▸ **EXERCISE INSTRUCTIONS**: From the data underneath, reproduce exactly the stretch that begins at the line with "from mathutils import Vector" and ends after the line with "grey.diffuse_color = (0.6, 0.6, 0.6, 1)".
··· DATA TO USE
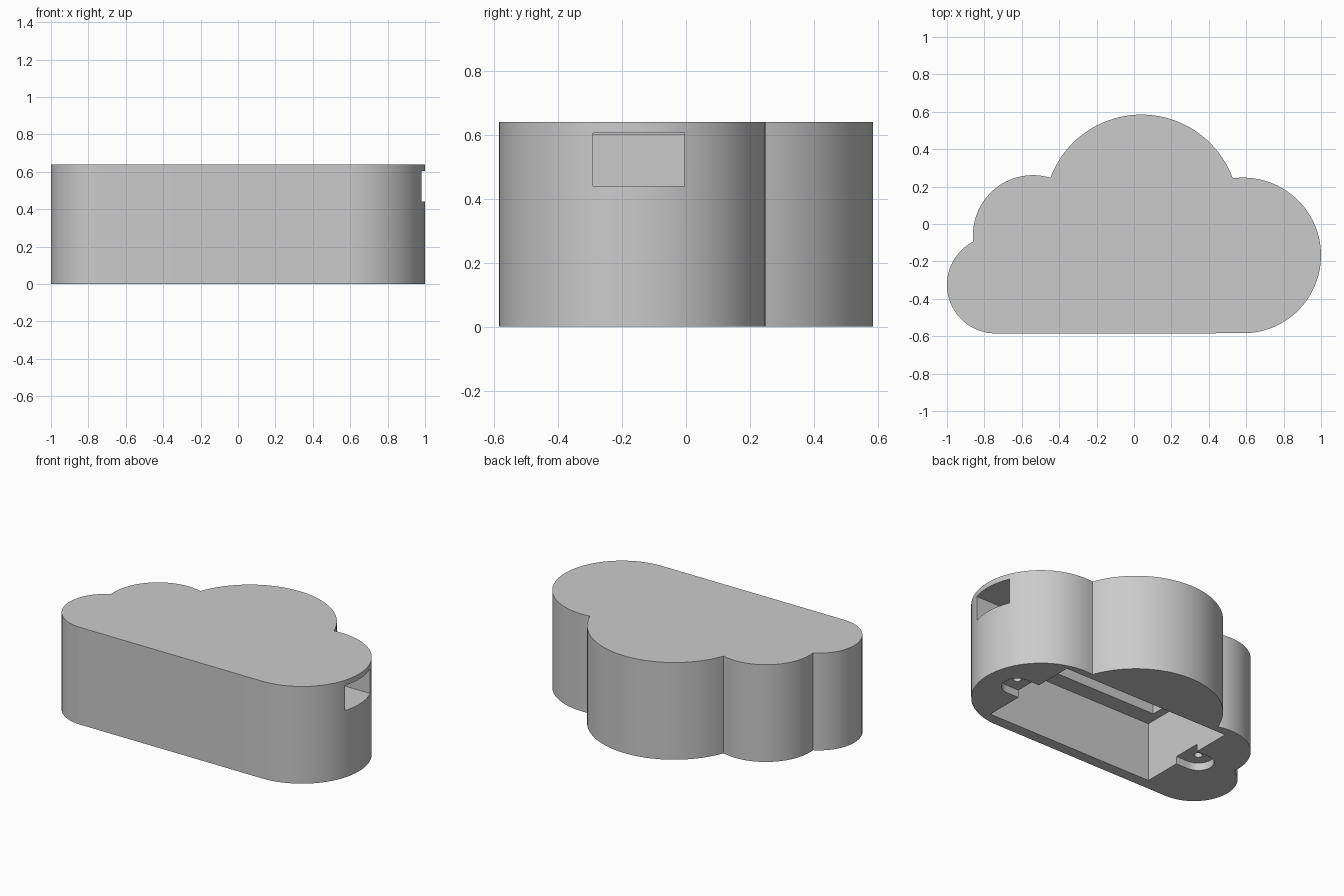
import bpy, bmesh
from math import atan2, cos, sin, pi, radians
from mathutils import Vector
from mathutils.geometry import intersect_sphere_sphere_2d

if "Cube" in bpy.data.objects:
    bpy.data.objects.remove(bpy.data.objects["Cube"], do_unlink=True)

grey = bpy.data.materials.new("plain_grey")
grey.use_nodes = True
grey.diffuse_color = (0.6, 0.6, 0.6, 1)
grey.node_tree.nodes["Principled BSDF"].inputs["Base Color"].default_value = grey.diffuse_color


def prism(name, outline, z0, z1):
    """Extrude a counter-clockwise outline from z0 up to z1."""
    bm = bmesh.new()
    base = bm.faces.new([bm.verts.new((x, y, z0)) for x, y in outline])
    top = bmesh.ops.extrude_face_region(bm, geom=[base])["geom"]
    bmesh.ops.translate(bm, vec=(0, 0, z1 - z0),
                        verts=[v for v in top if isinstance(v, bmesh.types.BMVert)])
    bmesh.ops.recalc_face_normals(bm, faces=bm.faces)
    mesh = bpy.data.meshes.new(name)
    bm.to_mesh(mesh)
    bm.free()
    mesh.materials.append(grey)
    obj = bpy.data.objects.new(name, mesh)
    bpy.context.collection.objects.link(obj)
    return obj


def arc(center, r, a0, a1, steps):
    return [(center[0] + r * cos(a0 + (a1 - a0) * i / steps),
             center[1] + r * sin(a0 + (a1 - a0) * i / steps)) for i in range(steps + 1)]


def rect(x0, x1, y0, y1):
    return [(x0, y0), (x1, y0), (x1, y1), (x0, y1)]


def outer_crossing(c0, r0, c1, r1):
    """Crossing of two lobes on the outer side of the cloud."""
    pts = intersect_sphere_sphere_2d(c0, r0, c1, r1)
    d = Vector(c1) - Vector(c0)
    return min(pts, key=lambda p: d.x * (p[1] - c0[1]) - d.y * (p[0] - c0[0]))


# Cloud outline: four lobes, counter-clockwise from the right, closed by the flat front
lobes = [((0.584, -0.168), 0.416), ((0.04, 0.065), 0.52),
         ((-0.54, -0.06), 0.321), ((-0.74, -0.325), 0.26)]
joints = [outer_crossing(*a, *b) for a, b in zip(lobes, lobes[1:])]
outline = []
for i, (c, r) in enumerate(lobes):
    start = atan2(joints[i - 1][1] - c[1], joints[i - 1][0] - c[0]) if i else -pi / 2
    end = atan2(joints[i][1] - c[1], joints[i][0] - c[0]) if i < 3 else 1.5 * pi
    if end < start:
        end += 2 * pi
    pts = arc(c, r, start, end, 40)
    outline += pts if i in (0,) else pts[1:]

body = prism("cloud_body", outline, 0, 0.64)

# Underside compartment, stepped deeper pocket, and side port
MID_X, MID_Y = 0.075, -0.155
cutters = [
    prism("compartment_cutter", rect(-0.54, 0.69, -0.51, 0.2), -0.1, 0.39),
    prism("pocket_cutter", rect(-0.485, 0.635, -0.4, 0.14), 0.3, 0.6),
    prism("port_cutter", rect(0.5, 1.2, -0.29, -0.005), 0.44, 0.605),
]
# Round-ended lid recesses with a screw hole, one at each end
for side in (-1, 1):
    hx = MID_X + side * 0.705
    tilt = 0 if side > 0 else pi
    tab = arc((hx, MID_Y), 0.095, tilt - pi / 2, tilt + pi / 2, 20)
    inner = hx - side * 0.2
    tab += [(inner, MID_Y + side * 0.095), (inner, MID_Y - side * 0.095)]
    cutters.append(prism("lid_recess_cutter", tab, -0.1, 0.05))
    cutters.append(prism("screw_hole_cutter",
                         arc((hx, MID_Y), 0.025, 0, 2 * pi, 24)[:-1], 0.02, 0.25))

bpy.context.view_layer.objects.active = body
body.select_set(True)
for cutter in cutters:
    cutter.hide_render = True
    mod = body.modifiers.new("cut", "BOOLEAN")
    mod.operation, mod.solver, mod.object = "DIFFERENCE", "EXACT", cutter
    bpy.ops.object.modifier_apply(modifier=mod.name)
    bpy.data.objects.remove(cutter, do_unlink=True)

bpy.ops.object.shade_smooth_by_angle(angle=radians(25))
······
▸ **ANSWER SECTION**:
from mathutils import Vector
from mathutils.geometry import intersect_sphere_sphere_2d

if "Cube" in bpy.data.objects:
    bpy.data.objects.remove(bpy.data.objects["Cube"], do_unlink=True)

grey = bpy.data.materials.new("plain_grey")
grey.use_nodes = True
grey.diffuse_color = (0.6, 0.6, 0.6, 1)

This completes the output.